_What is required_. Strip out the pictures and output each remaining line of the data word for word.

_Records provided_.
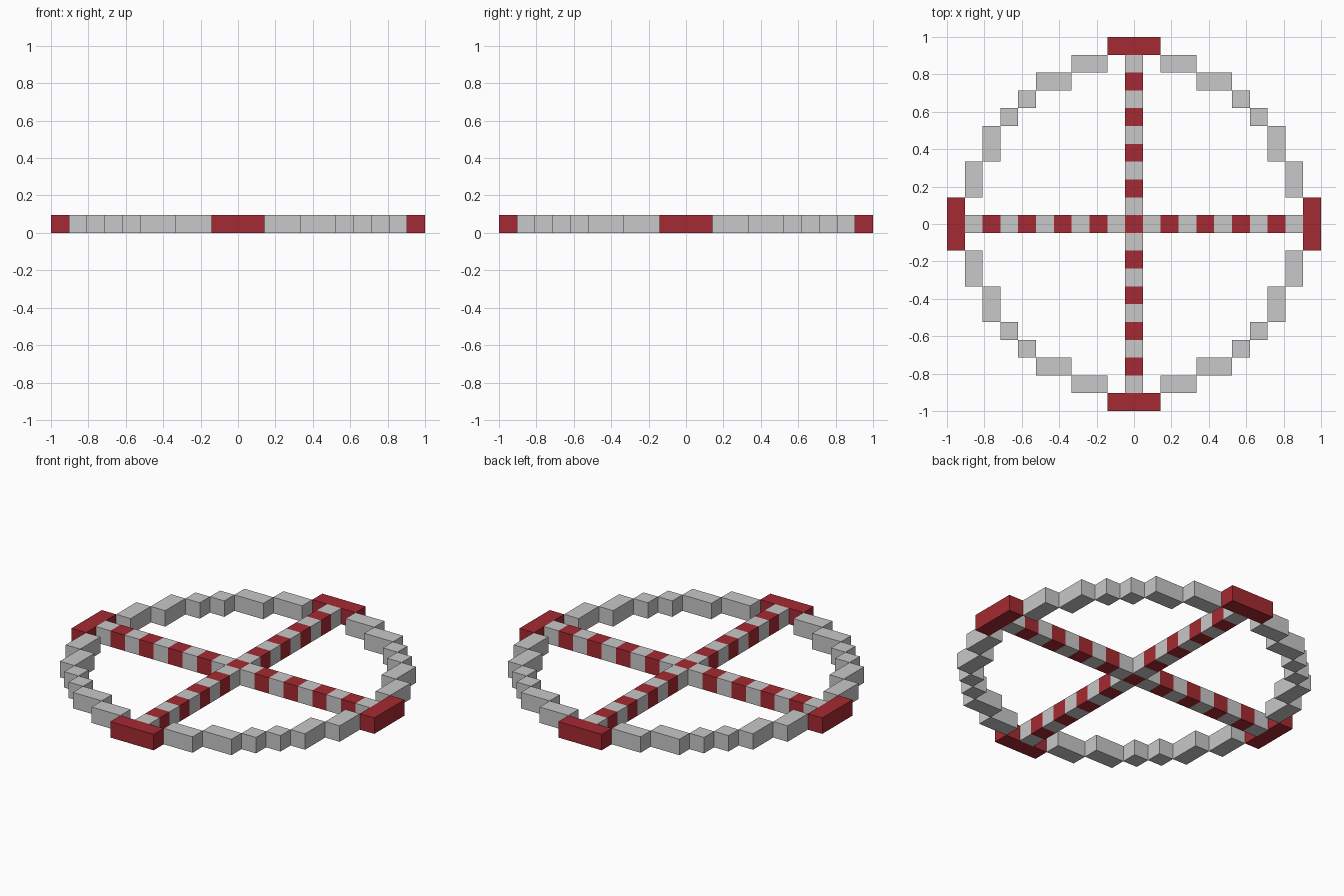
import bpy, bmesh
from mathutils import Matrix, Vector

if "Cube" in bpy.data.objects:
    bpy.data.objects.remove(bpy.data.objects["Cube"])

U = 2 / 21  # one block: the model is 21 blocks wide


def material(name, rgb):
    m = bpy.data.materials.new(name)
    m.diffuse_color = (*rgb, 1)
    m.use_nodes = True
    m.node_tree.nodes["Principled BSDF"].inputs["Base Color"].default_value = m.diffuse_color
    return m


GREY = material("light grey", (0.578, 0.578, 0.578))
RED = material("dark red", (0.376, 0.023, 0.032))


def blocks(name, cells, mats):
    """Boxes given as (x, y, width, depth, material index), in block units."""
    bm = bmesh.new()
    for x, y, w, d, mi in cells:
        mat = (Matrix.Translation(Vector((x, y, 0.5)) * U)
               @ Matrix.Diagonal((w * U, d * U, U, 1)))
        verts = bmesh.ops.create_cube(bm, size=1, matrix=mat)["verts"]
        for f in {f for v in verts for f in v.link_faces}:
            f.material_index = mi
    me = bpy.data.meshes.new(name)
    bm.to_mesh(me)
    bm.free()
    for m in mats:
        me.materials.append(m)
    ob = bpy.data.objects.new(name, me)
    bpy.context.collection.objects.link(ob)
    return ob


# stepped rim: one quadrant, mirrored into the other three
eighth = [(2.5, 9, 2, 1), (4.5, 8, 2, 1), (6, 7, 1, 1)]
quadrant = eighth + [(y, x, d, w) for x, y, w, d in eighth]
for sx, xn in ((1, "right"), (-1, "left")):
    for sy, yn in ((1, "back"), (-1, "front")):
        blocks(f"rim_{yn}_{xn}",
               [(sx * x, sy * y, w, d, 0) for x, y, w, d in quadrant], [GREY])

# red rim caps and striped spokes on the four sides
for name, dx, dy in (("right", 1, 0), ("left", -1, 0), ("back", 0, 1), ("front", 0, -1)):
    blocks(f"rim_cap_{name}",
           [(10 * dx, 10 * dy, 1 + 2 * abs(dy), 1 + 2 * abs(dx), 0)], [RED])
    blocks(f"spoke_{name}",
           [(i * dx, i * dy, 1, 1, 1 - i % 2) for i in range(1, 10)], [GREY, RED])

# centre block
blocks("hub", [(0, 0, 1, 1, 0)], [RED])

_Response area_.
import bpy, bmesh
from mathutils import Matrix, Vector

if "Cube" in bpy.data.objects:
    bpy.data.objects.remove(bpy.data.objects["Cube"])

U = 2 / 21  # one block: the model is 21 blocks wide


def material(name, rgb):
    m = bpy.data.materials.new(name)
    m.diffuse_color = (*rgb, 1)
    m.use_nodes = True
    m.node_tree.nodes["Principled BSDF"].inputs["Base Color"].default_value = m.diffuse_color
    return m


GREY = material("light grey", (0.578, 0.578, 0.578))
RED = material("dark red", (0.376, 0.023, 0.032))


def blocks(name, cells, mats):
    """Boxes given as (x, y, width, depth, material index), in block units."""
    bm = bmesh.new()
    for x, y, w, d, mi in cells:
        mat = (Matrix.Translation(Vector((x, y, 0.5)) * U)
               @ Matrix.Diagonal((w * U, d * U, U, 1)))
        verts = bmesh.ops.create_cube(bm, size=1, matrix=mat)["verts"]
        for f in {f for v in verts for f in v.link_faces}:
            f.material_index = mi
    me = bpy.data.meshes.new(name)
    bm.to_mesh(me)
    bm.free()
    for m in mats:
        me.materials.append(m)
    ob = bpy.data.objects.new(name, me)
    bpy.context.collection.objects.link(ob)
    return ob


# stepped rim: one quadrant, mirrored into the other three
eighth = [(2.5, 9, 2, 1), (4.5, 8, 2, 1), (6, 7, 1, 1)]
quadrant = eighth + [(y, x, d, w) for x, y, w, d in eighth]
for sx, xn in ((1, "right"), (-1, "left")):
    for sy, yn in ((1, "back"), (-1, "front")):
        blocks(f"rim_{yn}_{xn}",
               [(sx * x, sy * y, w, d, 0) for x, y, w, d in quadrant], [GREY])

# red rim caps and striped spokes on the four sides
for name, dx, dy in (("right", 1, 0), ("left", -1, 0), ("back", 0, 1), ("front", 0, -1)):
    blocks(f"rim_cap_{name}",
           [(10 * dx, 10 * dy, 1 + 2 * abs(dy), 1 + 2 * abs(dx), 0)], [RED])
    blocks(f"spoke_{name}",
           [(i * dx, i * dy, 1, 1, 1 - i % 2) for i in range(1, 10)], [GREY, RED])

# centre block
blocks("hub", [(0, 0, 1, 1, 0)], [RED])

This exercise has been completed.